In the University, Relativism has become, not an option, but a tyranny. Have you ever noticed how intolerant Relativists can be? They have to be intolerant, because the ultimate basis of their assertions on any subject is their feeling that they are right. This feeling, being personal, and being a feeling rather than a thought-out opinion, cannot be subjected to reason, argument or discussion, because there are no intellectual or moral standards by which anything can be subjected to reason. To what then do Relativists have recourse? The only thing that they CAN have recourse to is POWER. If you cannot persuade me to your view, why then you can coerce me--by yelling, by scorn, by lawsuits, by legislation. And so power blocs have attained enormous influence. Pro-choice or pro-life, pro-gun control or anti-gun control, pro-tobacco and anti-tobacco: there is no common ground for rational discernment of values; the result is the use of power to determine who wins, and whoever wins is by definition right.

The lack of absolute values creates a situation in which those who are able and willing to use power most ruthlessly and most cynically will inevitably win the day. They will do so by forming alliances with those who happen to feel the same way about this or that issue, and they will use intimidation, mockery, and political machinations to achieve their goals, and they will do so relentlessly and ruthlessly BECAUSE THERE ARE NO HIGHER VALUES than their own goals to refer to.

Relativists, who ought to be the first to acknowledge that every view is precarious, are usually the last to do so, because they have nothing to rely upon save their assertions. Now the natural objection to me is: "Your own views are precarious." I know that, I know it deeply, I feel it deeply, and I freely admit it. Let Relativists do the same. My values are at least constructed upon a self-critical evaluation of human behavior throughout the ages, not on some passing intellectual vogue or political fad.

The existence of radical evil, once we put trained incapacity aside, is known from experience. We in fact do know that certain actions are evil: the Oklahoma City bombing, the Nazi death camps, Stalin's forced labor camps, napalming a village, infecting prisoners with deadly bacteria, kicking a child to death. We know these things to be evil by direct intuition. We also know from our experience that we have willed evil and done evil to others. Anyone over the age of ten who is unaware of this badly needs to look more deeply within.

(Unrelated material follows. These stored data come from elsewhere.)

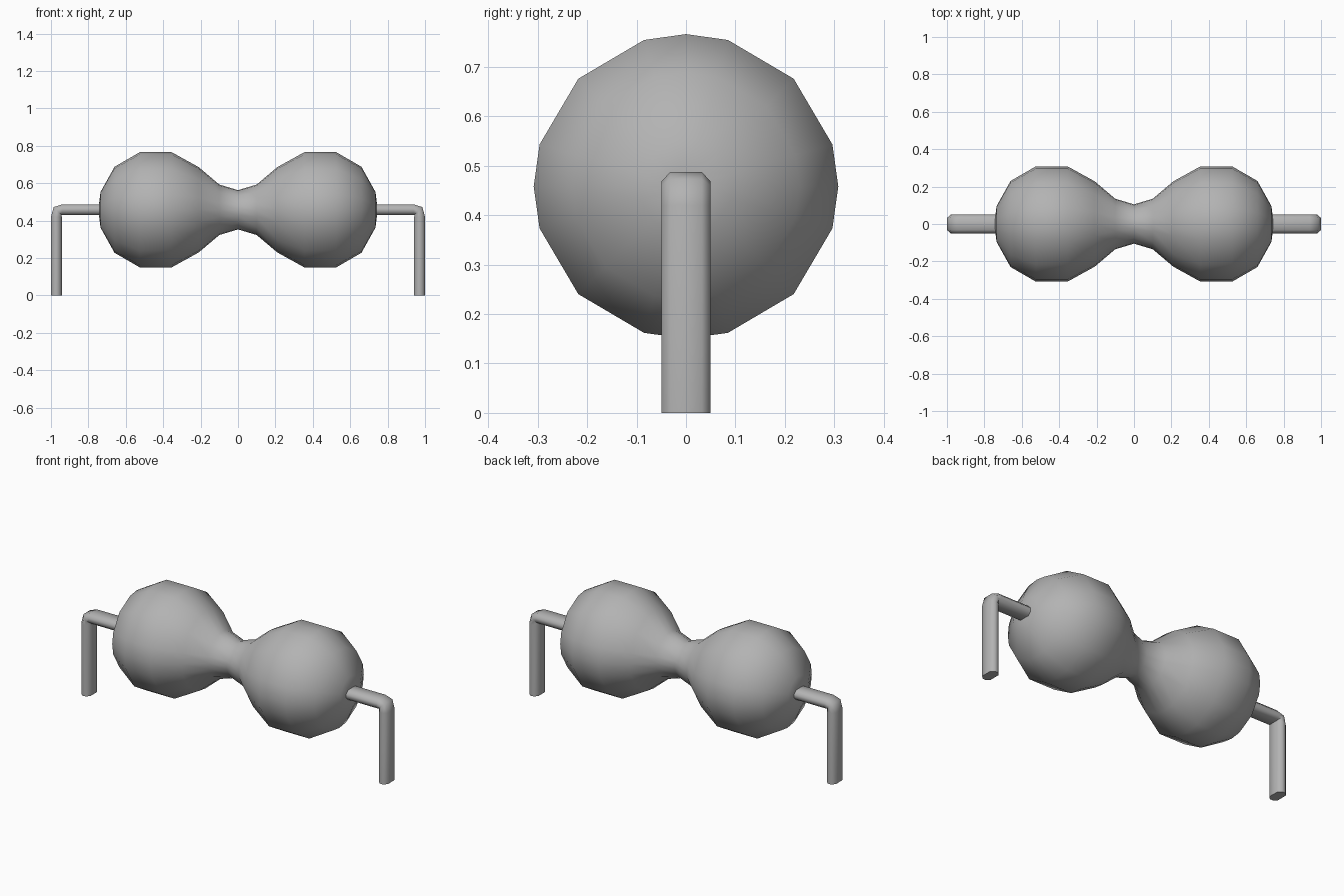
import bpy, bmesh, math
from mathutils import Vector

cube = bpy.data.objects.get("Cube")
if cube:
    bpy.data.objects.remove(cube)

grey = bpy.data.materials.new("plain grey")
grey.use_nodes = True
COLOR = (0.45, 0.45, 0.45, 1)
grey.diffuse_color = COLOR
grey.node_tree.nodes["Principled BSDF"].inputs["Base Color"].default_value = COLOR

AXIS_Z = 0.458


def loft(name, rings, angle):
    """Skin a list of point rings, cap both ends and shade smooth."""
    bm = bmesh.new()
    loops = [[bm.verts.new(p) for p in ring] for ring in rings]
    n = len(loops[0])
    for a, b in zip(loops, loops[1:]):
        for i in range(n):
            j = (i + 1) % n
            bm.faces.new((a[i], a[j], b[j], b[i]))
    bm.faces.new(loops[0])
    bm.faces.new(loops[-1])
    bmesh.ops.recalc_face_normals(bm, faces=bm.faces)
    mesh = bpy.data.meshes.new(name)
    bm.to_mesh(mesh)
    bm.free()
    mesh.materials.append(grey)
    obj = bpy.data.objects.new(name, mesh)
    bpy.context.collection.objects.link(obj)
    bpy.ops.object.select_all(action='DESELECT')
    obj.select_set(True)
    bpy.context.view_layer.objects.active = obj
    bpy.ops.object.shade_smooth_by_angle(angle=math.radians(angle))
    return obj


# Body: two faceted bulbs joined by a thin waist, turned around x
half = [(0.10, 0.135), (0.21, 0.228), (0.355, 0.308), (0.525, 0.308),
        (0.66, 0.23), (0.735, 0.095), (0.742, 0.04)]
profile = [(-x, r) for x, r in reversed(half)] + [(0, 0.105)] + half
angles = [math.radians(q * 90 + a) for q in range(4) for a in (0, 16, 45, 74)]
loft("body", [[(x, r * math.cos(a), AXIS_Z + r * math.sin(a)) for a in angles]
              for x, r in profile], 80)

# Leads: flattened wire running out of each bulb, then bent down to the ground
section = [(0.05, 0.01), (0.032, 0.029), (-0.032, 0.029), (-0.05, 0.01),
           (-0.05, -0.01), (-0.032, -0.029), (0.032, -0.029), (0.05, -0.01)]
path = [(0.68, AXIS_Z, 0), (0.94, AXIS_Z, 0), (0.965, 0.452, 45),
        (0.971, 0.42, 90), (0.971, 0, 90)]
for name, side in (("left_lead", 1), ("right_lead", -1)):
    rings = []
    for x, z, tilt in path:
        t = math.radians(tilt)
        out = Vector((math.sin(t), 0, math.cos(t)))
        ring = [Vector((x, y, z)) + out * d for y, d in section]
        rings.append([(side * p.x, p.y, p.z) for p in ring])
    loft(name, rings, 60)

The first place to look in attempting to accept the reality of evil is within ourselves. So we experience evil done by us. And we also experience evil done to us. (That is of course easier to recognize and to remember.) The experience of evil done by individuals is universal--everyone has experienced it, and it can be denied only by denying the validity of universal experience. It is clear that we may speak of evil deeds. It is somewhat less clear that we can speak of evil persons, but it requires an intellectual effort to deny it. A person who chooses evil over and over again becomes habituated to it and cannot stop. I have known a person like this; you may have; if not, we can refer again to McVeigh, Jim Jones, Hitler, and Stalin.

The next question is whether evil goes beyond individual choice. Is there transpersonal evil? John Steinbeck's In Dubious Battle has a character who is a Communist organizer and who stirs up a group of workers into an angry mob. He is appalled by the effects of his own work: these people, he says, have ceased to be people; they have become one big animal, capable of doing anything. Think of this: would all the evil inclinations of your life put together urge you to shove a living prisoner into a crematorium? Would all the evil inclinations of your own worst enemy bring about the Holocaust? Evil on that scale seems to be qualitatively, not just quantitatively different. It is a transpersonal evil, capable of anything. [QUOTE ON THE MYSTERY OF EVIL AND HITLER]

Be that as it may, our chief responsibility is for the evil in ourselves. Evil comes from both nature and nurture, from DNA to our family upbringing. But it also comes from free will. We are never compelled by evil or to evil. We recognize evil by a natural moral sense given us, if I may return to Jefferson, by Nature and Nature's God. Says who? Says God. Or else God, or at least Reason, help us.